- four calling birds (do they use cell phones, one ponders once more): $599.96
According to www.1000birds.com, calling birds are actually "colly birds" or in Britain where the song originated, black birds. Perhaps further thought is in order when gifting a true love with your everyday, common blackbird, even they are an interesting specie. I mean, what would one do with four blackbirds hanging around the house, although they could be used as a one-up to friends:
"Hi blah-blah. Guess what my true love gave me. Four blackbirds. Want one?" You get the idea.

- five gold rings (no indication of the number of carats) $750.
Jewelry is always a favorite and five gold rings especially with a/some big diamond(s) is always a welcome and nice gift.

- six geese a laying: $210
As in geese in the act of laying eggs or perhaps merely hanging out and laying around in the sun on a river bank  - or perhaps given that it's the holiday season, nicely browned on a platter along with roast potatoes and veggies...

- seven swans a swimming: $7,000
In checking out the price per swan, swans are definitely on the luxurious side and go anywhere from $1,040 for your white mute swans up to $3,770 for your coscoroba swan, according to www.purepoultry.com.

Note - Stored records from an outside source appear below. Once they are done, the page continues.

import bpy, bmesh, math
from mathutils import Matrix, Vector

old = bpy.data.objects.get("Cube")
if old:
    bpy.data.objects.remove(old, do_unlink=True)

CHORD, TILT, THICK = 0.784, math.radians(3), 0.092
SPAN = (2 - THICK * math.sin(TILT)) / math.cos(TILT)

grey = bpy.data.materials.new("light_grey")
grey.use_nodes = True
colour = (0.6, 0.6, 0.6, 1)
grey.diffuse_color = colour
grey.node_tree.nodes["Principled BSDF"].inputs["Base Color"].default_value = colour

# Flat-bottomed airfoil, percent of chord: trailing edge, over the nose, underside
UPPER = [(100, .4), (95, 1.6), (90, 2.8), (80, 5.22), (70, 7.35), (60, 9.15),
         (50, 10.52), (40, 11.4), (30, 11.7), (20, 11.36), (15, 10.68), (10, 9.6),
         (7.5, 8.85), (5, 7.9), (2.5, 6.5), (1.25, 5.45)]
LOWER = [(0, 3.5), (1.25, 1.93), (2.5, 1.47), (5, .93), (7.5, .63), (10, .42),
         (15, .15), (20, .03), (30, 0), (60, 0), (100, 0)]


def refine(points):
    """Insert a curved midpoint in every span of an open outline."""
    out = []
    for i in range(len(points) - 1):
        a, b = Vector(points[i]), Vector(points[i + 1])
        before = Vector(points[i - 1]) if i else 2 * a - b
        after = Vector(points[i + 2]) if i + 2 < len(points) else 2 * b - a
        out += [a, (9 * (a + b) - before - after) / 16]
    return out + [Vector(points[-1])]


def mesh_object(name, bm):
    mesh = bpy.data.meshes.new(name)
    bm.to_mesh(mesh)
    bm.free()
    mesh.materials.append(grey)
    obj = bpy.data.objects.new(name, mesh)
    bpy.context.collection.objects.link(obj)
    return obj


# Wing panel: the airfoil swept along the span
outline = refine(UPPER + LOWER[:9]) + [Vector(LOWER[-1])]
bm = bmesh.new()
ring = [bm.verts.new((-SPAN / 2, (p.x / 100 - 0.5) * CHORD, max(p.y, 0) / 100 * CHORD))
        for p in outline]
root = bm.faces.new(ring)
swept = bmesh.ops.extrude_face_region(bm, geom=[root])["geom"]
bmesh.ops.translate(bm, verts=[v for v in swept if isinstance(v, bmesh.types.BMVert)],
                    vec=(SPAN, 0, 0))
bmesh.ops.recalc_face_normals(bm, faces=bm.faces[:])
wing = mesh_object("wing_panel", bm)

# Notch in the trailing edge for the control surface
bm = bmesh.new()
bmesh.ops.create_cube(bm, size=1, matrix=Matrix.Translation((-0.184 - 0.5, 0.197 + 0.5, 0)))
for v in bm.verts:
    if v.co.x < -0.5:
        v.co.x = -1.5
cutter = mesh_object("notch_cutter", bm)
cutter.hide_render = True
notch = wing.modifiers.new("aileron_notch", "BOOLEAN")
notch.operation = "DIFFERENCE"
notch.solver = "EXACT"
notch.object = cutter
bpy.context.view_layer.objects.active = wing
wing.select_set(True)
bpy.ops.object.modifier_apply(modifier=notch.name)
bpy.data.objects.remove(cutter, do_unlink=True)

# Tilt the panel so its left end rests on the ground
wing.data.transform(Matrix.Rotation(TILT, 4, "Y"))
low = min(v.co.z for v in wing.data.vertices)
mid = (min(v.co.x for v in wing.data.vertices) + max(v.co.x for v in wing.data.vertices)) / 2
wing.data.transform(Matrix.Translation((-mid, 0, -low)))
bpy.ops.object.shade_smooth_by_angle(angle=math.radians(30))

Presumably - pure speculation on my part - they would be purchased for the person who owns a pond or at the very minimum, a private pool specifically for them. I mean, one wouldn't want to swim in a pool where geese have...well...you know... But I digress - once again.

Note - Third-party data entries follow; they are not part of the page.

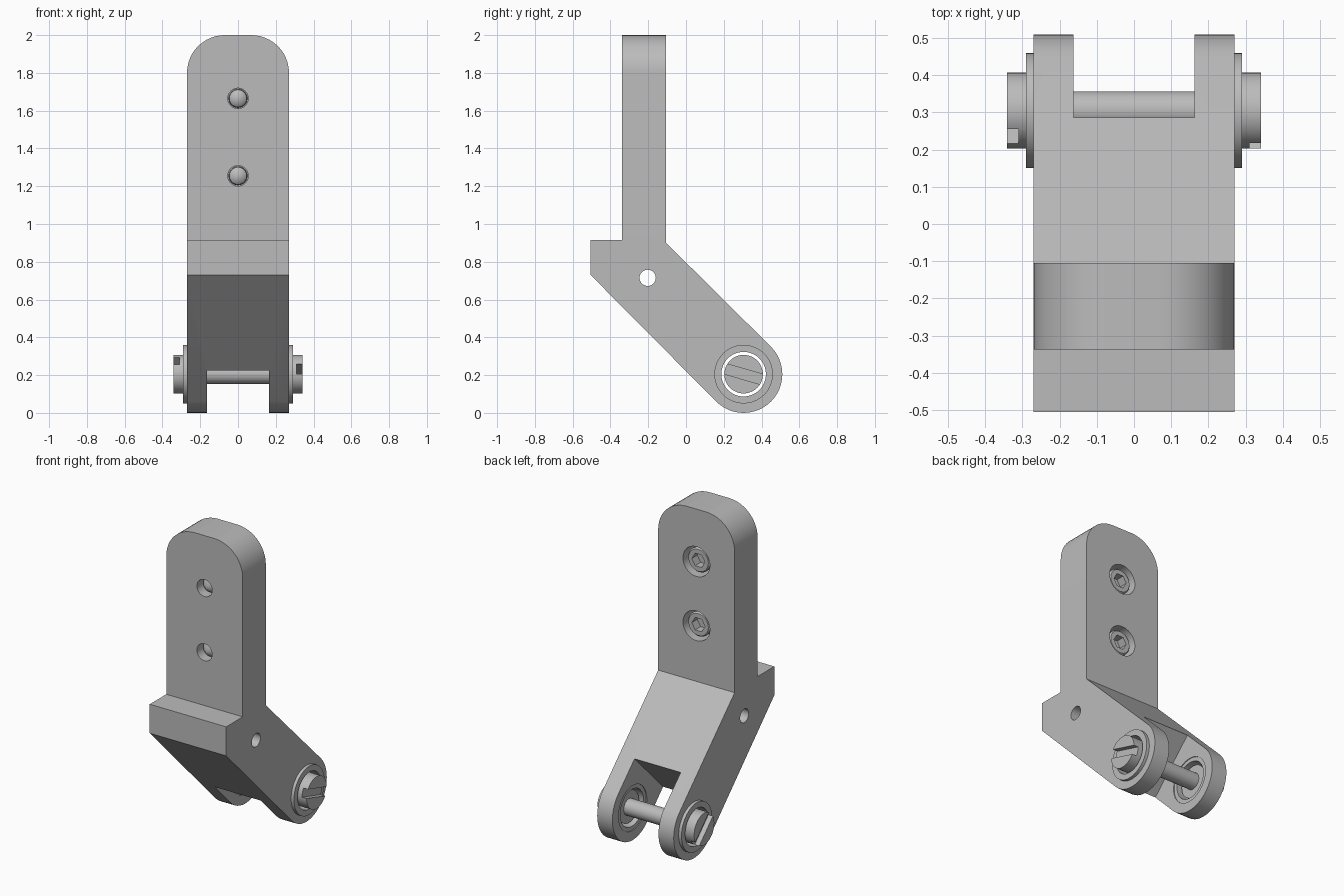
import bpy, bmesh
from math import radians, pi, sin, cos
from mathutils import Matrix, Vector

if "Cube" in bpy.data.objects:
    bpy.data.objects.remove(bpy.data.objects["Cube"])

GREY = (0.5, 0.5, 0.5, 1)
metal = bpy.data.materials.new("plain grey metal")
metal.use_nodes = True
metal.diffuse_color = GREY
metal.node_tree.nodes["Principled BSDF"].inputs["Base Color"].default_value = GREY

HALF = 0.27                     # half width of the bracket
CHEEK = 0.163                   # inner face of each fork cheek
PIVOT = Vector((0, 0.305, 0.205))
RADIUS = 0.205                  # rounded end of the arm
BOLT_HEIGHTS = (1.255, 1.665)


def finish(name, bm):
    bmesh.ops.recalc_face_normals(bm, faces=bm.faces)
    mesh = bpy.data.meshes.new(name)
    bm.to_mesh(mesh)
    bm.free()
    mesh.materials.append(metal)
    ob = bpy.data.objects.new(name, mesh)
    bpy.context.collection.objects.link(ob)
    return ob


def lathe(name, profile, axis, centre, steps=48, closed=False):
    """Turn (radius, distance) points around an axis through centre."""
    bm = bmesh.new()
    turn = Vector((0, 0, 1)).rotation_difference(Vector(axis)).to_matrix().to_4x4()
    verts = [bm.verts.new((r, 0, t)) for r, t in profile]
    edges = [bm.edges.new(pair) for pair in zip(verts, verts[1:])]
    if closed:
        edges.append(bm.edges.new((verts[-1], verts[0])))
    bmesh.ops.spin(bm, geom=verts + edges, cent=(0, 0, 0), axis=(0, 0, 1),
                   angle=2 * pi, steps=steps)
    bmesh.ops.remove_doubles(bm, verts=bm.verts, dist=0.0001)
    bmesh.ops.transform(bm, matrix=Matrix.Translation(centre) @ turn, verts=bm.verts)
    return finish(name, bm)


def rod(name, radius, start, end, axis, centre, steps=48):
    return lathe(name, [(0, start), (radius, start), (radius, end), (0, end)],
                 axis, centre, steps)


def box(name, size, centre, tilt):
    bm = bmesh.new()
    place = (Matrix.Translation(centre) @ Matrix.Rotation(radians(tilt), 4, 'X')
             @ Matrix.Diagonal((*size, 1)))
    bmesh.ops.create_cube(bm, size=1, matrix=place)
    return finish(name, bm)


def cut(ob, cutter):
    mod = ob.modifiers.new("cut", 'BOOLEAN')
    mod.operation = 'DIFFERENCE'
    mod.solver = 'EXACT'
    mod.object = cutter
    bpy.context.view_layer.objects.active = ob
    bpy.ops.object.modifier_apply(modifier=mod.name)
    bpy.data.objects.remove(cutter)


# Bracket: side profile extruded across, with rounded top corners
outline = [(-0.505, 0.915), (-0.338, 0.915), (-0.338, 2), (-0.105, 2), (-0.105, 0.9)]
for i in range(25):
    a = radians(45 - 180 * i / 24)
    outline.append((PIVOT.y + RADIUS * cos(a), PIVOT.z + RADIUS * sin(a)))
outline.append((-0.505, 0.73))
bm = bmesh.new()
side = bm.faces.new([bm.verts.new((-HALF, y, z)) for y, z in outline])
extruded = bmesh.ops.extrude_face_region(bm, geom=[side])["geom"]
bmesh.ops.translate(bm, vec=(2 * HALF, 0, 0),
                    verts=[v for v in extruded if isinstance(v, bmesh.types.BMVert)])
corners = [e for e in bm.edges if all(v.co.z > 1.99 for v in e.verts)
           and abs(e.verts[0].co.x - e.verts[1].co.x) < 0.01]
bmesh.ops.bevel(bm, geom=corners, offset=0.2, segments=12, profile=0.5, affect='EDGES')
bracket = finish("bracket", bm)

# Fork slot, cross hole, bushing seats and bolt holes
along = Vector((0, 1, -1)).normalized()
cut(bracket, box("slot_cutter", (2 * CHEEK, 0.63, 0.8), PIVOT + along * 0.085, -45))
cut(bracket, rod("hole_cutter", 0.043, -0.4, 0.4, (1, 0, 0), (0, -0.203, 0.715), 32))
cut(bracket, rod("seat_cutter", 0.143, -0.4, 0.4, (1, 0, 0), PIVOT))
for z in BOLT_HEIGHTS:
    cut(bracket, lathe("bolt_hole_cutter",
                       [(0, -0.4), (0.054, -0.4), (0.054, -0.22), (0.095, -0.22),
                        (0.095, 0), (0, 0)], (0, 1, 0), (0, 0, z)))
parts = [bracket]

# Socket bolts sunk in the back of the plate, with pointed tips
for label, z in zip(("lower", "upper"), BOLT_HEIGHTS):
    bolt = lathe(label + "_bolt",
                 [(0, -0.325), (0.046, -0.285), (0.05, -0.21), (0.078, -0.21),
                  (0.078, -0.135), (0.07, -0.125), (0, -0.125)],
                 (0, 1, 0), (0, 0, z))
    cut(bolt, rod("hex_cutter", 0.046, -0.18, 0, (0, 1, 0), (0, 0, z), 6))
    parts.append(bolt)

# Flanged bushings, one in each cheek
for label, s in (("left", 1), ("right", -1)):
    parts.append(lathe(label + "_bushing",
                       [(0.118, 0.168), (0.118, 0.29), (0.155, 0.29), (0.155, 0.27),
                        (0.143, 0.27), (0.143, 0.168)],
                       (s, 0, 0), PIVOT, closed=True))

# Pivot pin with a slotted head at each end
pin = lathe("pivot_pin",
            [(0, -0.342), (0.102, -0.342), (0.102, -0.19), (0.052, -0.19),
             (0.052, 0.19), (0.102, 0.19), (0.102, 0.342), (0, 0.342)],
            (1, 0, 0), PIVOT)
for x, tilt in ((0.36, -16), (-0.36, -45)):
    cut(pin, box("head_slot_cutter", (0.1, 0.4, 0.055), PIVOT + Vector((x, 0, 0)), tilt))
parts.append(pin)

# Smooth the round surfaces, keep the edges sharp
bpy.ops.object.select_all(action='DESELECT')
for ob in parts:
    ob.select_set(True)
bpy.context.view_layer.objects.active = bracket
bpy.ops.object.shade_smooth_by_angle(angle=radians(30))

Moving right along...

- eight maids-a-milking: $58
Although this has a religious connotation and as an aside, e-Bay has Limoges plates with images of 8 milking maids beginning at $15. Just thought people who want to duplicate the twelve day milk maids concept would want to know. It's easier to find a plate than eight hard-working maids who would want to give up some spare time milking cows.

- nine ladies dancing (per performance): $7,552.84
Perhaps - once more pure speculation on my part (big on speculating) - this could be referring to a chorus line - maybe even the Radio City Rockettes - who could visit the recipient at home and entertain. Imagine the impact of having a chorus line show up at a house party.
"Oh look, Felicia! Blah-blah has a chorus line to entertain us! How different- and they keep in step!"
 For those on a budget, nine dancing ladies could most likely be hired at a cheaper rate from a local dance school, where they might be convinced to throw in a few lessons.

- ten lords-a-leaping: $$13,373.35
Another expensive acquisition. The big question and issue here is how to convince a lord to assume the role of Christmas gift and one that would agree to leap is another issue altogether.
"Hello Lord Blah-blah? I have a favor to ask of you. Could you and some of your lord friends hop a plane and fly over to (insert geographical location) and do some un-lordly leaping around?"
No wonder the cost is so high what with the cost of plane travel, accommodations and then then the actual performance, not to mention health insurance to cover leap-related accidents.

- twelve drummers drumming: $2,855

Prices for the 12 day gifts have gone up as is the case with most items these days. Then again and given the total cost being $39,762.61, maybe your true love would settle for a one of. It's worth a shot.